Source data>
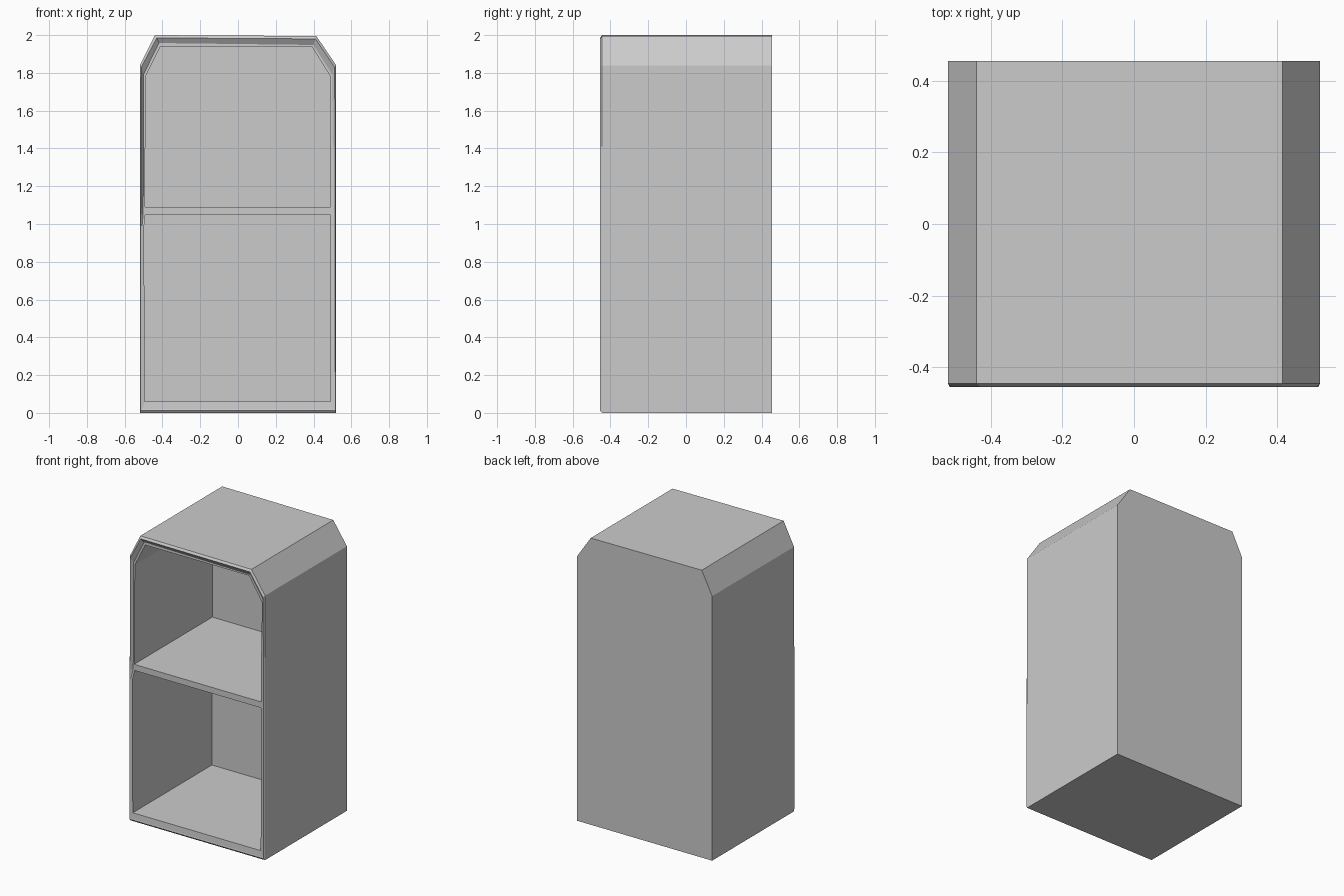
import bpy, bmesh

if "Cube" in bpy.data.objects:
    bpy.data.objects.remove(bpy.data.objects["Cube"])


def mesh_object(name, bm):
    bmesh.ops.recalc_face_normals(bm, faces=bm.faces)
    mesh = bpy.data.meshes.new(name)
    bm.to_mesh(mesh)
    bm.free()
    obj = bpy.data.objects.new(name, mesh)
    bpy.context.collection.objects.link(obj)
    return obj


# Cross-sections run from bottom left, up the right side, over the top, down the left
outer = [(-.52, 0), (.52, 0), (.52, 1.41), (.52, 1.84), (.415, 1.995),
         (-.44, 2), (-.52, 1.84), (-.52, 1.05), (-.52, .99)]
bevel = [(-.515, .012), (.515, .012), (.514, 1.41), (.511, 1.83), (.41, 1.98),
         (-.43, 1.985), (-.512, 1.83), (-.515, 1.05), (-.515, .99)]
step = [(-.508, .02), (.508, .02), (.502, 1.41), (.497, 1.795), (.398, 1.948),
        (-.418, 1.958), (-.499, 1.795), (-.502, 1.05), (-.508, .99)]
opening = [(-.495, .06), (.49, .06), (.49, 1.41), (.49, 1.78), (.39, 1.94),
           (-.41, 1.94), (-.49, 1.78), (-.492, 1.05), (-.497, .99)]
step_y = [-.453, -.453, -.45, -.435, -.435, -.435, -.435, -.435, -.453]
mouth_y = [-.45, -.45, -.445, -.435, -.435, -.435, -.435, -.435, -.45]

# Hollow cabinet shell with a bevelled, stepped front rim
bm = bmesh.new()
sections = [(outer, [.455] * 9), (outer, [-.445] * 9), (bevel, [-.455] * 9),
            (step, step_y), (opening, mouth_y), (opening, [.42] * 9)]
rings = [[bm.verts.new((x, y, z)) for (x, z), y in zip(pts, ys)]
         for pts, ys in sections]
for a, b in zip(rings, rings[1:]):
    for i in range(9):
        j = (i + 1) % 9
        bm.faces.new((a[i], a[j], b[j], b[i]))
bm.faces.new(rings[0])
bm.faces.new(rings[-1])
mesh_object("cabinet_shell", bm)

# Middle shelf
bm = bmesh.new()
bmesh.ops.create_cube(bm, size=1)
bmesh.ops.scale(bm, vec=(.985, .86, .042), verts=bm.verts)
bmesh.ops.translate(bm, vec=(-.001, -.01, 1.069), verts=bm.verts)
mesh_object("shelf", bm)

Assignment>
Your answer must be an exact copy of the records above, with no pictures included.

Output>
import bpy, bmesh

if "Cube" in bpy.data.objects:
    bpy.data.objects.remove(bpy.data.objects["Cube"])


def mesh_object(name, bm):
    bmesh.ops.recalc_face_normals(bm, faces=bm.faces)
    mesh = bpy.data.meshes.new(name)
    bm.to_mesh(mesh)
    bm.free()
    obj = bpy.data.objects.new(name, mesh)
    bpy.context.collection.objects.link(obj)
    return obj


# Cross-sections run from bottom left, up the right side, over the top, down the left
outer = [(-.52, 0), (.52, 0), (.52, 1.41), (.52, 1.84), (.415, 1.995),
         (-.44, 2), (-.52, 1.84), (-.52, 1.05), (-.52, .99)]
bevel = [(-.515, .012), (.515, .012), (.514, 1.41), (.511, 1.83), (.41, 1.98),
         (-.43, 1.985), (-.512, 1.83), (-.515, 1.05), (-.515, .99)]
step = [(-.508, .02), (.508, .02), (.502, 1.41), (.497, 1.795), (.398, 1.948),
        (-.418, 1.958), (-.499, 1.795), (-.502, 1.05), (-.508, .99)]
opening = [(-.495, .06), (.49, .06), (.49, 1.41), (.49, 1.78), (.39, 1.94),
           (-.41, 1.94), (-.49, 1.78), (-.492, 1.05), (-.497, .99)]
step_y = [-.453, -.453, -.45, -.435, -.435, -.435, -.435, -.435, -.453]
mouth_y = [-.45, -.45, -.445, -.435, -.435, -.435, -.435, -.435, -.45]

# Hollow cabinet shell with a bevelled, stepped front rim
bm = bmesh.new()
sections = [(outer, [.455] * 9), (outer, [-.445] * 9), (bevel, [-.455] * 9),
            (step, step_y), (opening, mouth_y), (opening, [.42] * 9)]
rings = [[bm.verts.new((x, y, z)) for (x, z), y in zip(pts, ys)]
         for pts, ys in sections]
for a, b in zip(rings, rings[1:]):
    for i in range(9):
        j = (i + 1) % 9
        bm.faces.new((a[i], a[j], b[j], b[i]))
bm.faces.new(rings[0])
bm.faces.new(rings[-1])
mesh_object("cabinet_shell", bm)

# Middle shelf
bm = bmesh.new()
bmesh.ops.create_cube(bm, size=1)
bmesh.ops.scale(bm, vec=(.985, .86, .042), verts=bm.verts)
bmesh.ops.translate(bm, vec=(-.001, -.01, 1.069), verts=bm.verts)
mesh_object("shelf", bm)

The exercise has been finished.